- **Activity**: Show each line of the records in which the word "name" occurs.

(Collection entries)

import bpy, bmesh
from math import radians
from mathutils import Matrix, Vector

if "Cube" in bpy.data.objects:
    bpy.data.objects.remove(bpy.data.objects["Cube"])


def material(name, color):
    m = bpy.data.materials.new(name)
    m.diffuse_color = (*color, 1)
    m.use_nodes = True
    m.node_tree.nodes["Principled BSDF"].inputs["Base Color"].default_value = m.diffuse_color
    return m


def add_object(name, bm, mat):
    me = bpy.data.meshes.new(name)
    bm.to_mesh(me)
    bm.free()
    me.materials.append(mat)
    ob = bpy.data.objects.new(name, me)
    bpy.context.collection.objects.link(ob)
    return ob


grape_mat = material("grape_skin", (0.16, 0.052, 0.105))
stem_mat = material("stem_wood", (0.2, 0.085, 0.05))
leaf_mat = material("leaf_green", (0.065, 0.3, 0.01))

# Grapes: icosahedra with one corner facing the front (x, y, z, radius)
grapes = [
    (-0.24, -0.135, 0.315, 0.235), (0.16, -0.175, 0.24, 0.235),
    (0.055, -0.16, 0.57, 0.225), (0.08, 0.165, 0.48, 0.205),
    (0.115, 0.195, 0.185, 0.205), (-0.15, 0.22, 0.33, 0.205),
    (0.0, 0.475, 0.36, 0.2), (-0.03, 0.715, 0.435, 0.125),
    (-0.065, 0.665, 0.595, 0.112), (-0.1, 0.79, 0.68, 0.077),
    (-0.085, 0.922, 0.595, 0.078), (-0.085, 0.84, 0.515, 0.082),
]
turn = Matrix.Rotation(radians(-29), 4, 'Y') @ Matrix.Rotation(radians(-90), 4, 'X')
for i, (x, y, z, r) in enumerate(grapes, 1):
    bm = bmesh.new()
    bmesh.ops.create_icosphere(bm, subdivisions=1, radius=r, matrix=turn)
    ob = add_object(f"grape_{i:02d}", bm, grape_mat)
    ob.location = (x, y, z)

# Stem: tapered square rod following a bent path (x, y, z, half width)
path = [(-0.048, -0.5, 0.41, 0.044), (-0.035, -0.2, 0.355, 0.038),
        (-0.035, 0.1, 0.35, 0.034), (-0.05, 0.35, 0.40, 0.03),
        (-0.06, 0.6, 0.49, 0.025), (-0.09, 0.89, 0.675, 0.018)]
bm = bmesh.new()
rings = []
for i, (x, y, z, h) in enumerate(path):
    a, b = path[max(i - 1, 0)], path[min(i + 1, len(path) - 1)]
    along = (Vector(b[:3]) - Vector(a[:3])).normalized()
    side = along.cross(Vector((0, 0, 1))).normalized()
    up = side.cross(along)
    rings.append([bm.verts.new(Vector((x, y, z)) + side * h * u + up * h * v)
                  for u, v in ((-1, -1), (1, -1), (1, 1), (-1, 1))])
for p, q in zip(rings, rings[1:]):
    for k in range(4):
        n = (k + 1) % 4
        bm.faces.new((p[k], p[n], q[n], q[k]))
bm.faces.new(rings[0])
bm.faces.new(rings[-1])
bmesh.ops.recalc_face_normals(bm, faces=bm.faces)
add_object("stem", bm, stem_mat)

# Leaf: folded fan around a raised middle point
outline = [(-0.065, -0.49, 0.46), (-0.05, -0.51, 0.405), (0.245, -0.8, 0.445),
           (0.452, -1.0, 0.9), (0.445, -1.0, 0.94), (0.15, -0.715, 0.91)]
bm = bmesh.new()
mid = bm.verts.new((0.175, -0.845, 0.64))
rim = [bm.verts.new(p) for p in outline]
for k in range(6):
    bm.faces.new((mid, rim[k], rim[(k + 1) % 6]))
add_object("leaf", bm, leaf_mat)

- **Response**:
def material(name, color):
    m = bpy.data.materials.new(name)
def add_object(name, bm, mat):
    me = bpy.data.meshes.new(name)
    ob = bpy.data.objects.new(name, me)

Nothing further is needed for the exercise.